1 | 50% | 1.50 × 108 | 3.000067 × 10^{−30} | 3.000067 × 10^{−31} | 3.000067 × 10^{−32} | 3.000067 × 10^{−33} |

2 | 55% | 1.65 × 108 | 3.300739 × 10^{−30} | 3.300739 × 10^{−31} | 3.300739 × 10^{−32} | 3.300739 × 10^{−33} |

3 | 60% | 1.80 × 108 | 3.600806 × 10^{−30} | 3.600806 × 10^{−31} | 3.600806 × 10^{−32} | 3.600806 × 10^{−33} |

4 | 65% | 1.95 × 108 | 3.900873 × 10^{−30} | 3.900873 × 10^{−31} | 3.900873 × 10^{−32} | 3.900873 × 10^{−33} |

5 | 70% | 2.10 × 108 | 4.200941 × 10^{−30} | 4.200941 × 10^{−31} | 4.200941 × 10^{−32} | 4.200941 × 10^{−33} |

6 | 75% | 2.25 × 108 | 4.501008 × 10^{−30} | 4.501008 × 10^{−31} | 4.501008 × 10^{−32} | 4.501008 × 10^{−33} |

7 | 80% | 2.40 × 108 | 4.801075 × 10^{−30} | 4.801075 × 10^{−31} | 4.801075 × 10^{−32} | 4.801075 × 10^{−33} |

8 | 85% | 2.55 × 108 | 5.101142 × 10^{−30} | 5.101142 × 10^{−31} | 5.101142 × 10^{−32} | 5.101142 × 10^{−33} |

9 | 90% | 2.70 × 108 | 5.401209 × 10^{−30} | 5.401209 × 10^{−31} | 5.401209 × 10^{−32} | 5.401209 × 10^{−33} |

10 | 95% | 2.85 × 108 | 5.701277 × 10^{−30} | 5.701277 × 10^{−31} | 5.701277 × 10^{−32} | 5.701277 × 10^{−33} |

11 | 99% | 2.97 × 108 | 5.941330 × 10^{−30} | 5.941330 × 10^{−31} | 5.941330 × 10^{−32} | 5.941330 × 10^{−33} |

with the help of

In the study of present research paper, we conclude that:

1) The relativistic Hawking temperature of the black hole is less than to that of Hawking temperature.

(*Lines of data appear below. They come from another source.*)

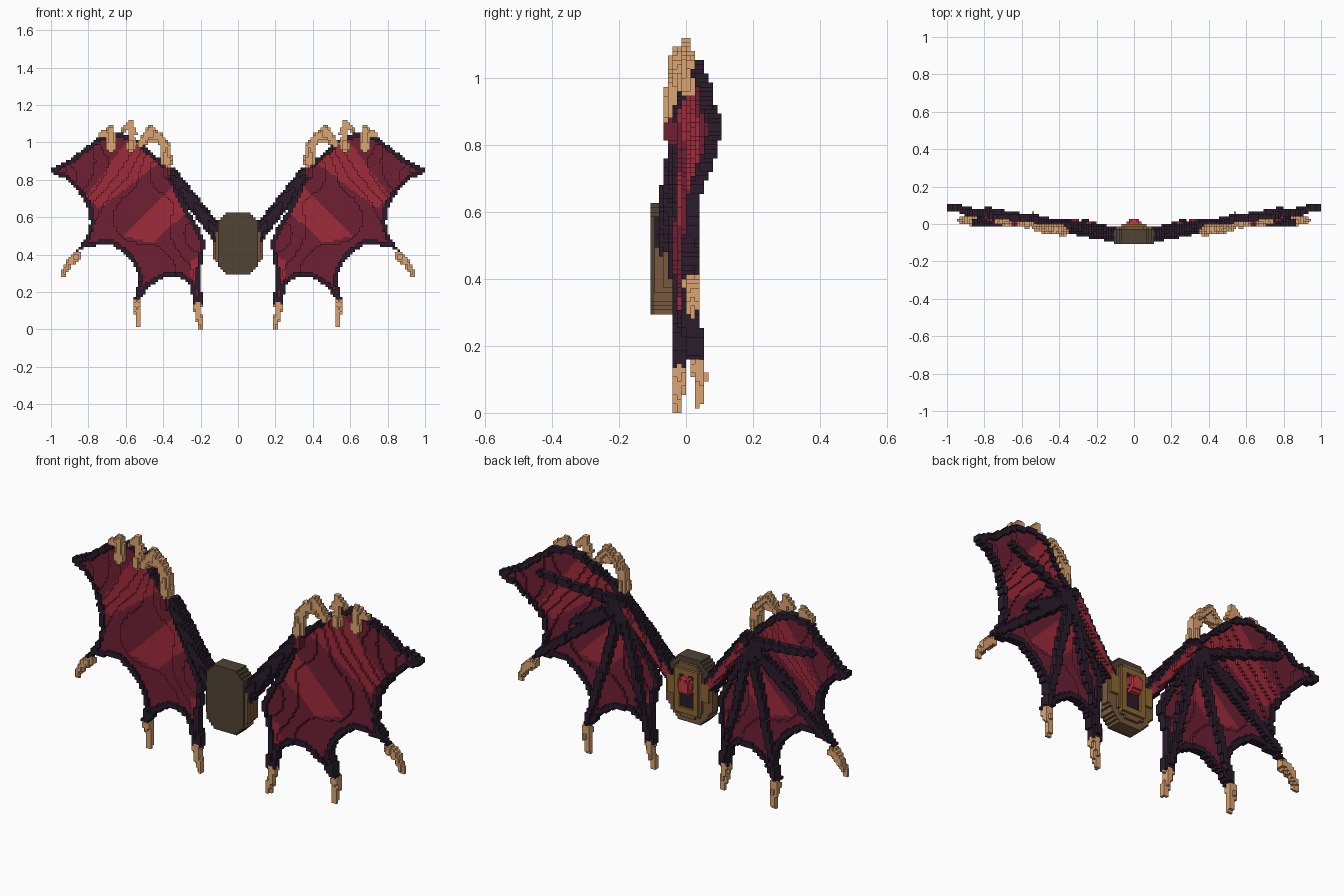
import bpy, bmesh, math
from mathutils import Vector

cube = bpy.data.objects.get("Cube")
if cube:
    bpy.data.objects.remove(cube, do_unlink=True)

U = 2 / 150  # size of one block


def srgb(h):
    vals = [int(h[i:i + 2], 16) / 255 for i in (0, 2, 4)]
    return [v / 12.92 if v < .04 else ((v + .055) / 1.055) ** 2.4 for v in vals] + [1]


PALETTE = {"dark_hide": "291c2b", "crimson": "6e2034", "scarlet": "a02b3b", "claw_tan": "dca573",
           "olive_leather": "504434", "brown_leather": "7a5a3d", "gold": "8f6a30", "gem_red": "c83b45"}
NAMES = list(PALETTE)
MATS = []
for name, code in PALETTE.items():
    m = bpy.data.materials.new(name)
    m.use_nodes = True
    m.diffuse_color = srgb(code)
    bsdf = m.node_tree.nodes["Principled BSDF"]
    bsdf.inputs["Base Color"].default_value = srgb(code)
    bsdf.inputs["Roughness"].default_value = .9
    MATS.append(m)

cells = {}  # block position on the +x half -> (part, colour)


def index(v):
    return math.floor(v / U + 1e-6)


def centre(c):
    return Vector([(n + .5) * U for n in c])


def put(c, part, colour):
    if c[0] >= 0 and c[2] >= 0:
        cells[c] = (part, NAMES.index(colour))


def box_range(lo, hi):
    spans = [range(index(a), index(b) + 1) for a, b in zip(lo, hi)]
    return [(i, j, k) for i in spans[0] for j in spans[1] for k in spans[2]]


def along(p, a, b):
    """Distance from p to segment ab, and how far along it lies."""
    t = max(0, min(1, (p - a).dot(b - a) / (b - a).length_squared))
    return (p - a.lerp(b, t)).length, t


def stroke(points, r0, r1, part, colour):
    """Tapered run of blocks along a path."""
    pts = [Vector(p) for p in points]
    n = len(pts) - 1
    for s in range(n):
        a, b = pts[s], pts[s + 1]
        lo = [min(p, q) - r0 for p, q in zip(a, b)]
        hi = [max(p, q) + r0 for p, q in zip(a, b)]
        for c in box_range(lo, hi):
            d, t = along(centre(c), a, b)
            if d <= r0 + (r1 - r0) * (s + t) / n:
                put(c, part, colour)


def inside(x, z, poly):
    hit = False
    for (x1, z1), (x2, z2) in zip(poly, poly[1:] + poly[:1]):
        if (z1 > z) != (z2 > z) and x < (x2 - x1) * (z - z1) / (z2 - z1) + x1:
            hit = not hit
    return hit


def edge_distance(p, poly):
    return min(along(p, Vector(a), Vector(b))[0] for a, b in zip(poly, poly[1:] + poly[:1]))


# Gentle bowing of the wing: (x, z, y)
BOW = [(.36, .85, -.02), (1, .85, .09), (.54, .16, .026), (.21, .15, -.02), (.84, .44, .013),
       (.68, 1.03, .035), (.2, .5, -.03), (.55, .6, -.006), (.86, .95, .06), (.45, .3, .006)]


def bow(x, z):
    w = [1 / ((x - a) ** 2 + (z - b) ** 2 + .0005) ** 1.5 for a, b, _ in BOW]
    return sum(wi * p[2] for wi, p in zip(w, BOW)) / sum(w)


# Wing membrane with thick dark rim, scarlet bands and finger bones on the back
OUTLINE = [(.35, .86), (.45, .94), (.52, 1.0), (.57, 1.04), (.64, 1.05), (.73, 1.04), (.81, .98),
           (.9, .91), (1, .86), (.99, .83), (.93, .81), (.86, .74), (.81, .67), (.79, .57), (.81, .5), (.87, .41),
           (.82, .44), (.68, .455), (.6, .4), (.55, .33), (.53, .27), (.555, .16), (.53, .15), (.47, .23),
           (.39, .28), (.31, .28), (.26, .24), (.235, .13), (.19, .14), (.2, .3), (.175, .46),
           (.2, .53), (.26, .63), (.32, .75)]
BANDS = [[(.41, .9), (.58, 1.03), (.82, .7), (.74, .65)],
         [(.34, .78), (.26, .64), (.46, .46), (.61, .5)],
         [(.2, .4), (.25, .37), (.26, .27), (.2, .25)]]
WRIST = Vector((.37, .81))
BONE_TIPS = [Vector(p) for p in ((.78, .9), (.83, .45), (.54, .18), (.21, .17), (.64, .66))]
for i, _, k in box_range((.15, 0, .1), (1, 0, 1.06)):
    x, z = (i + .5) * U, (k + .5) * U
    if not inside(x, z, OUTLINE):
        continue
    p = Vector((x, z))
    j = index(bow(x, z))
    if edge_distance(p, OUTLINE) < .025:
        for d in (-1, 0, 1):
            put((i, j + d, k), "wing_rim", "dark_hide")
    else:
        band = any(inside(x, z, b) for b in BANDS)
        put((i, j, k), "wing_membrane", "scarlet" if band else "crimson")
    for tip in BONE_TIPS:
        dist, t = along(p, WRIST, tip)
        if dist < .03 - .016 * t:
            put((i, j + 1, k), "finger_bones", "dark_hide")
            if dist < .018:
                put((i, j + 2, k), "finger_bones", "dark_hide")

# Arm from the body to the wrist, with a scarlet strip set into its back
stroke([(.1, -.055, .5), (.24, -.035, .68), (.355, -.01, .83)], .042, .036, "arm", "dark_hide")
stroke([(.13, -.028, .53), (.24, -.011, .672), (.335, .009, .797)], .02, .018, "arm", "scarlet")

# Hooked claws along the top and pointed claws below
CLAWS = [
    ([(.38, -.036, .89), (.383, -.034, .97), (.42, -.028, 1.03), (.465, -.025, 1.07), (.525, -.02, .99)], .03, .017),
    ([(.43, -.03, 1.03), (.49, -.03, 1.01), (.52, -.025, .98)], .022, .013),
    ([(.572, 0, .97), (.575, 0, 1.105), (.62, .005, 1.06)], .023, .012),
    ([(.575, 0, 1.08), (.545, 0, 1.05)], .016, .012),
    ([(.68, .005, .97), (.68, .005, 1.07), (.74, .015, 1.035)], .025, .014),
    ([(.217, -.022, .125), (.212, -.024, .08), (.194, -.022, .008)], .024, .013),
    ([(.54, .036, .14), (.538, .042, .1), (.533, .038, .028)], .024, .013),
    ([(.862, .016, .39), (.905, .022, .355), (.935, .018, .295)], .026, .013)]
for path, r0, r1 in CLAWS:
    stroke(path, r0, r1, "claws", "claw_tan")

# Crimson knuckle under the largest claw
stroke([(.38, -.042, .825), (.383, -.042, .855)], .023, .022, "wrist", "crimson")

# Central pack: chamfered plate that widens, then narrows toward the back
for c in box_range((0, -.105, .3), (.14, -.028, .615)):
    x, y, z = centre(c)
    depth = (y + .105) / .08
    width = .102 + .038 * min(1, depth * 1.4) * (.33 < z < .52)
    corner = min(z - .3, .62 - z)
    if x > min(width, .073 + corner * .75):
        continue
    shell = x > .103 or (depth > .12 and z < .5)
    put(c, "pack", "brown_leather" if shell else "olive_leather")

# Back of the pack: brown and gold frame around a dark panel, with side clasps
for c in box_range((0, -.027, .33), (.115, -.005, .59)):
    x, y, z = centre(c)
    if x > .085:
        if .42 < z < .52 and y < -.013:
            put(c, "pack_frame", "gold")
        continue
    if x + max(0, z - .55, .37 - z) > .09:
        continue
    if x > .066 or z < .345 or z > .575:
        if y < -.013:
            put(c, "pack_frame", "brown_leather")
    elif x > .044 or z < .37 or z > .55:
        put(c, "pack_frame", "gold")
    elif y < -.013:
        put(c, "pack_panel", "dark_hide")

# Round gem set in the upper half of the panel
for c in box_range((0, -.04, .43), (.05, .03, .57)):
    x, y, z = centre(c)
    if Vector((x, y + .01, (z - .495) * .85)).length < .041:
        put(c, "gem", "gem_red")

# Turn the blocks into meshes, keeping only exposed faces
SIDES = [(axis, sign) for axis in range(3) for sign in (0, 1)]


def build(part, name, sides):
    bm = bmesh.new()
    verts = {}

    def vert(p):
        if p not in verts:
            verts[p] = bm.verts.new([n * U for n in p])
        return verts[p]

    for c, (owner, colour) in cells.items():
        if owner != part:
            continue
        for axis, sign in SIDES:
            near = list(c)
            near[axis] += 2 * sign - 1
            if tuple(near) in cells or near[0] < 0:
                continue
            b, d = (axis + 1) % 3, (axis + 2) % 3
            quad = []
            for s, t in ((0, 0), (1, 0), (1, 1), (0, 1)):
                p = list(c)
                p[axis] += sign
                p[b] += s
                p[d] += t
                quad.append(tuple(p))
            if not sign:
                quad.reverse()
            for side in sides:
                pts = [(side * p[0], p[1], p[2]) for p in quad]
                if side < 0:
                    pts.reverse()
                bm.faces.new([vert(p) for p in pts]).material_index = colour
    mesh = bpy.data.meshes.new(name)
    bm.to_mesh(mesh)
    bm.free()
    for m in MATS:
        mesh.materials.append(m)
    bpy.context.collection.objects.link(bpy.data.objects.new(name, mesh))


for part in ("pack", "pack_frame", "pack_panel", "gem"):
    build(part, part, (1, -1))
for part in ("wing_membrane", "wing_rim", "finger_bones", "arm", "wrist", "claws"):
    build(part, "left_" + part, (1,))
    build(part, "right_" + part, (-1,))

2) The black hole of lower velocity as well as the velocity comparable to the velocity of light, the rate of change in temperature with respect to velocity is directly proportional to its spinning velocity.

3) All the graphs between % spinning velocity of black holes of velocity of light and the rate of change of temperature of black holes w.r.t. spinning velocity for different masses of black holes either for XRBs or AGN are in straight line showing that there is a definite relation and uniform variation between the rate of change in temperature with respect to velocity and spinning velocity.

4) The straight line graph gives the validity of relation between the rate of change in temperature with respect to velocity and its spinning velocity.

Authors are highly grateful and obliged to the reviewers specially Najat M.R. Al- Ubaidi who made some excellent unbelievable corrections and editors for pointing out the technical errors in the original manuscript and providing valuable suggestions to make it better.

Mahto, D., Ranjan, A. and Singh, K.M. (2017) Relativistic Variation of Black Hole Temperature with Re- spect to Velocity in XRBs and AGN. International Journal of Astronomy and Astrophysics, 7, 1-10. https://doi.org/10.4236/ijaa.2017.71001